Exactly the lines starting at the line containing "mesh.materials.append(leather)" and ending at the line containing "(0.10, 0.022, 0.02), (0.21, 0.015, 0.03), (0.40, 0.010, 0.03)]" are to be written out from the listing below, both included.

============

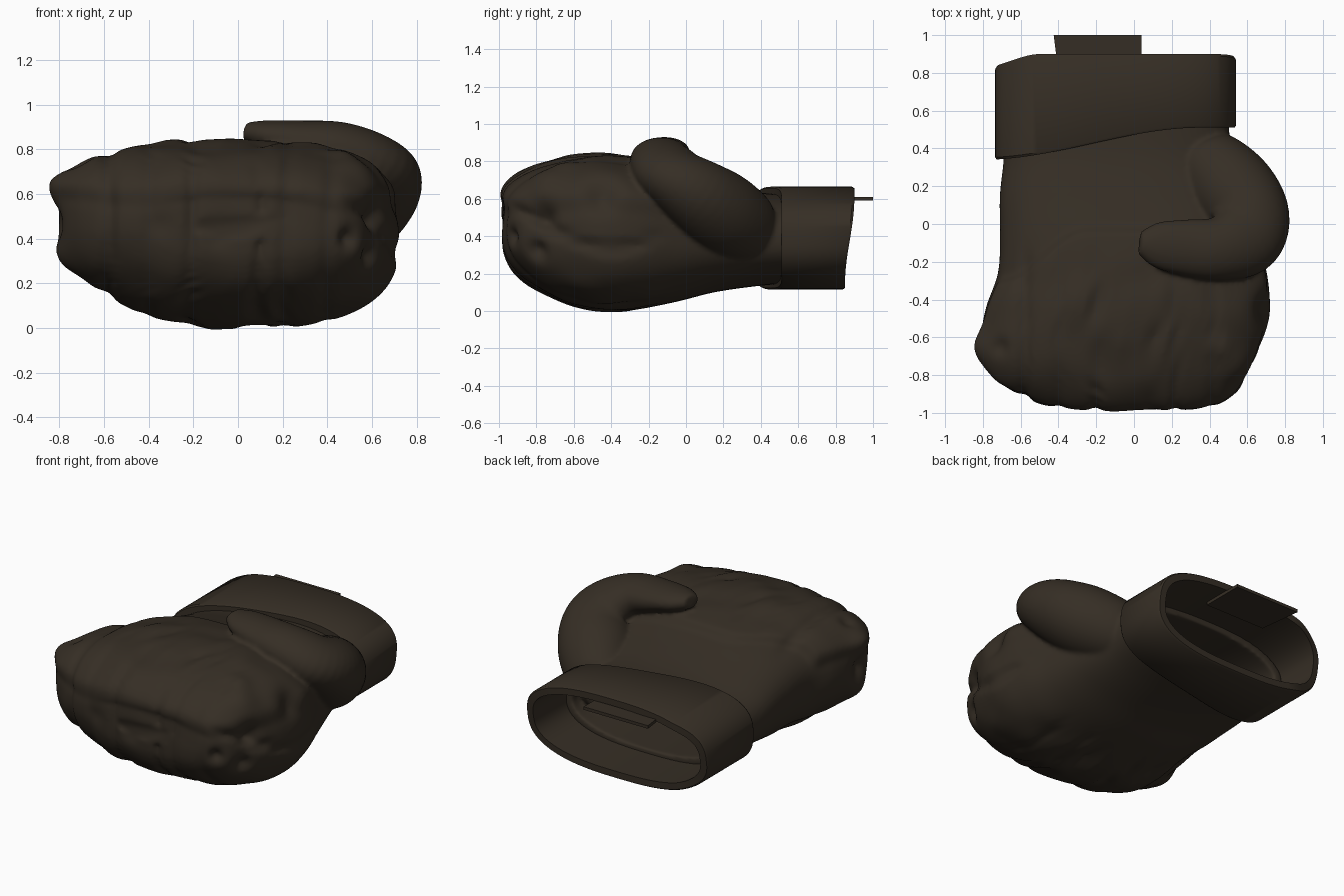
import bpy, bmesh, math
from mathutils import Vector, noise

if "Cube" in bpy.data.objects:
    bpy.data.objects.remove(bpy.data.objects["Cube"])

leather = bpy.data.materials.new("dark_brown_leather")
leather.use_nodes = True
COLOUR = (0.036, 0.027, 0.018, 1)
leather.diffuse_color = COLOUR
leather.node_tree.nodes["Principled BSDF"].inputs["Base Color"].default_value = COLOUR


def spline(rows, steps):
    """Catmull-Rom through rows of numbers."""
    out = []
    for i in range(len(rows) - 1):
        p = [rows[min(max(i + k, 0), len(rows) - 1)] for k in (-1, 0, 1, 2)]
        for s in range(steps):
            t = s / steps
            out.append([b + 0.5 * t * (c - a + t * (2*a - 5*b + 4*c - d + t * (3*(b - c) + d - a)))
                        for a, b, c, d in zip(*p)])
    return out + [list(rows[-1])]


def loft(bm, rings, capped=True):
    loops = [[bm.verts.new(p) for p in ring] for ring in rings]
    n = len(loops[0])
    faces = [bm.faces.new((a[i], a[(i + 1) % n], b[(i + 1) % n], b[i]))
             for a, b in zip(loops, loops[1:]) for i in range(n)]
    if capped:
        faces += [bm.faces.new(loops[0]), bm.faces.new(loops[-1])]
    bmesh.ops.recalc_face_normals(bm, faces=faces)


def section(y, x0, x1, z0, z1, power, skew=0.0, n=96):
    """Rounded cross-section whose underside rises towards -x."""
    pts = []
    for i in range(n):
        a = 2 * math.pi * i / n
        u, w = [math.copysign(abs(f) ** (2 / power), f) for f in (math.cos(a), math.sin(a))]
        z = (z0 + z1) / 2 + w * (z1 - z0) / 2
        if u < 0:
            z += skew * u * u * (1 - w) / 2
        pts.append(Vector(((x0 + x1) / 2 + u * (x1 - x0) / 2, y, z)))
    return pts


def finish(bm, name):
    mesh = bpy.data.meshes.new(name)
    bm.to_mesh(mesh)
    bm.free()
    mesh.materials.append(leather)
    ob = bpy.data.objects.new(name, mesh)
    bpy.context.collection.objects.link(ob)
    bpy.ops.object.select_all(action='DESELECT')
    ob.select_set(True)
    bpy.context.view_layer.objects.active = ob
    return ob


def step(lo, hi, v):
    t = min(max((v - lo) / (hi - lo), 0), 1)
    return t * t * (3 - 2 * t)


# Glove body: hand lining, then outer shell from wrist to knuckles
stations = [  # y, x min, x max, z min, z max, power, skew
    (0.55, -0.69, 0.50, 0.15, 0.62, 2.4, 0.0),
    (0.35, -0.69, 0.52, 0.13, 0.64, 2.4, 0.02),
    (0.15, -0.71, 0.58, 0.10, 0.69, 2.5, 0.05),
    (-0.05, -0.71, 0.64, 0.05, 0.75, 2.6, 0.08),
    (-0.25, -0.72, 0.70, 0.01, 0.79, 2.7, 0.12),
    (-0.45, -0.78, 0.72, 0.00, 0.81, 2.8, 0.15),
    (-0.65, -0.82, 0.67, 0.04, 0.79, 2.8, 0.15),
    (-0.80, -0.75, 0.60, 0.11, 0.75, 2.8, 0.13),
    (-0.91, -0.60, 0.53, 0.20, 0.68, 2.7, 0.08),
    (-0.97, -0.42, 0.42, 0.30, 0.60, 2.5, 0.04),
    (-0.985, -0.20, 0.22, 0.39, 0.52, 2.2, 0.0),
]
lining = [(0.1, -0.35, 0.3, 0.3, 0.5, 2.2), (0.2, -0.6, 0.43, 0.2, 0.58, 2.3),
          (0.55, -0.63, 0.44, 0.2, 0.57, 2.3)]
body = bmesh.new()
loft(body, [section(*s) for s in lining] + [section(*s) for s in spline(stations, 10)])
body.normal_update()

# Finger grooves (x, depth, width), dents and bumps (centre, amount, radius)
grooves = [(-0.58, 0.022, 0.03), (-0.40, 0.010, 0.03), (-0.21, 0.022, 0.025),
           (0.10, 0.022, 0.02), (0.21, 0.015, 0.03), (0.40, 0.010, 0.03)]
dents = [((-0.84, -0.65, 0.47), -0.07, 0.08), ((-0.80, -0.65, 0.30), 0.04, 0.10),
         ((-0.80, -0.65, 0.60), 0.03, 0.08), ((-0.70, -0.65, 0.72), -0.03, 0.04),
         ((0.49, -0.93, 0.40), -0.05, 0.04), ((0.60, -0.80, 0.32), -0.05, 0.05),
         ((0.62, -0.76, 0.50), -0.06, 0.06), ((0.70, -0.45, 0.62), -0.06, 0.08),
         ((0.55, -0.75, 0.72), 0.05, 0.10), ((0.11, -0.98, 0.44), 0.025, 0.025),
         ((-0.09, -0.98, 0.42), -0.018, 0.05), ((-0.35, -0.95, 0.46), -0.02, 0.06),
         ((0.45, -0.65, 0.76), 0.03, 0.07)]
moves = []
for v in body.verts:
    x, y, z = v.co
    fist = step(-0.05, -0.35, y) if y < 0 else 0
    d = -fist * sum(k * math.exp(-((x - g - 0.03 * (z - 0.4)) / w) ** 2) for g, k, w in grooves)
    d += sum(k * math.exp(-((v.co - Vector(c)).length / r) ** 2) for c, k, r in dents)
    d += fist * 0.014 * noise.noise(v.co * 5)
    # Curled fingertips stand proud of the palm along a slanting edge
    edge = -0.27 + 0.27 * step(-0.70, -0.25, x)
    d += 0.035 * step(0.2, 0.6, v.normal.z) * step(edge, edge - 0.07, y)
    # Fold lines on the outer side
    side = step(0.3, 0.8, v.normal.x) * fist
    d -= side * 0.025 * math.exp(-((z - 0.48 - 0.15 * math.sin(4 * y)) / 0.03) ** 2)
    moves.append((v, v.normal * d))
for v, move in moves:
    v.co += move

# Thumb: swollen tube curling over the fingers
thumb = spline([  # centre, half width, half height
    (0.30, 0.48, 0.41, 0.08, 0.08),
    (0.36, 0.36, 0.43, 0.18, 0.18),
    (0.50, 0.20, 0.52, 0.23, 0.22),
    (0.60, 0.06, 0.62, 0.22, 0.20),
    (0.58, -0.07, 0.72, 0.21, 0.16),
    (0.45, -0.13, 0.80, 0.17, 0.125),
    (0.28, -0.125, 0.84, 0.15, 0.09),
    (0.12, -0.11, 0.865, 0.12, 0.065),
    (0.03, -0.10, 0.88, 0.06, 0.04),
], 6)
rings = []
for i, (x, y, z, a, b) in enumerate(thumb):
    p, q = thumb[max(i - 1, 0)], thumb[min(i + 1, len(thumb) - 1)]
    along = (Vector(q[:3]) - Vector(p[:3])).normalized()
    side = along.cross(Vector((0, 0, 1))).normalized()
    up = side.cross(along)
    rings.append([Vector((x, y, z)) + side * a * math.cos(t) + up * b * math.sin(t)
                  for t in (2 * math.pi * k / 40 for k in range(40))])
loft(body, rings)

# Fuse body and thumb into one padded shell
glove = finish(body, "glove_body")
fuse = glove.modifiers.new("fuse", 'REMESH')
fuse.mode = 'VOXEL'
fuse.voxel_size = 0.014
fuse.use_smooth_shade = True
soften = glove.modifiers.new("soften", 'SMOOTH')
soften.factor = 0.5
soften.iterations = 3

# Wrist cuff: thick band with slanted front edge
cuff = bmesh.new()


def band(front, inset):
    ring = section(0, -0.735 + inset, 0.54 - inset, 0.115 + inset, 0.665 - inset, 2.7)
    for p in ring:
        if front:
            p.y = 0.34 + 0.17 * step(-0.8, 0.35, p.x)
        else:
            p.y = 0.80 + 0.05 * step(-0.74, -0.5, p.x) + 0.05 * step(0.15, 0.6, p.z)
    return ring


outer = [band(True, 0.06), band(True, 0.008), band(True, 0.0), band(False, 0.0)]
inner = [band(False, 0.008), band(False, 0.05), band(True, 0.06)]
for p in outer[2]:
    p.y += 0.012
for p in outer[3]:
    p.y -= 0.012
loft(cuff, outer + inner, capped=False)
bmesh.ops.remove_doubles(cuff, verts=cuff.verts, dist=0.0005)
bmesh.ops.recalc_face_normals(cuff, faces=cuff.faces)
finish(cuff, "wrist_cuff")
bpy.ops.object.shade_smooth_by_angle(angle=math.radians(35))

# Flat label tab inside the top of the cuff
tab = bmesh.new()
loft(tab, [[Vector(p + (z,)) for p in ((-0.39, 0.72), (0.04, 0.72), (0.04, 1.0), (-0.425, 1.0))]
           for z in (0.59, 0.61)])
finish(tab, "label_tab")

============

### Problem solution:
    mesh.materials.append(leather)
    ob = bpy.data.objects.new(name, mesh)
    bpy.context.collection.objects.link(ob)
    bpy.ops.object.select_all(action='DESELECT')
    ob.select_set(True)
    bpy.context.view_layer.objects.active = ob
    return ob


def step(lo, hi, v):
    t = min(max((v - lo) / (hi - lo), 0), 1)
    return t * t * (3 - 2 * t)


# Glove body: hand lining, then outer shell from wrist to knuckles
stations = [  # y, x min, x max, z min, z max, power, skew
    (0.55, -0.69, 0.50, 0.15, 0.62, 2.4, 0.0),
    (0.35, -0.69, 0.52, 0.13, 0.64, 2.4, 0.02),
    (0.15, -0.71, 0.58, 0.10, 0.69, 2.5, 0.05),
    (-0.05, -0.71, 0.64, 0.05, 0.75, 2.6, 0.08),
    (-0.25, -0.72, 0.70, 0.01, 0.79, 2.7, 0.12),
    (-0.45, -0.78, 0.72, 0.00, 0.81, 2.8, 0.15),
    (-0.65, -0.82, 0.67, 0.04, 0.79, 2.8, 0.15),
    (-0.80, -0.75, 0.60, 0.11, 0.75, 2.8, 0.13),
    (-0.91, -0.60, 0.53, 0.20, 0.68, 2.7, 0.08),
    (-0.97, -0.42, 0.42, 0.30, 0.60, 2.5, 0.04),
    (-0.985, -0.20, 0.22, 0.39, 0.52, 2.2, 0.0),
]
lining = [(0.1, -0.35, 0.3, 0.3, 0.5, 2.2), (0.2, -0.6, 0.43, 0.2, 0.58, 2.3),
          (0.55, -0.63, 0.44, 0.2, 0.57, 2.3)]
body = bmesh.new()
loft(body, [section(*s) for s in lining] + [section(*s) for s in spline(stations, 10)])
body.normal_update()

# Finger grooves (x, depth, width), dents and bumps (centre, amount, radius)
grooves = [(-0.58, 0.022, 0.03), (-0.40, 0.010, 0.03), (-0.21, 0.022, 0.025),
           (0.10, 0.022, 0.02), (0.21, 0.015, 0.03), (0.40, 0.010, 0.03)]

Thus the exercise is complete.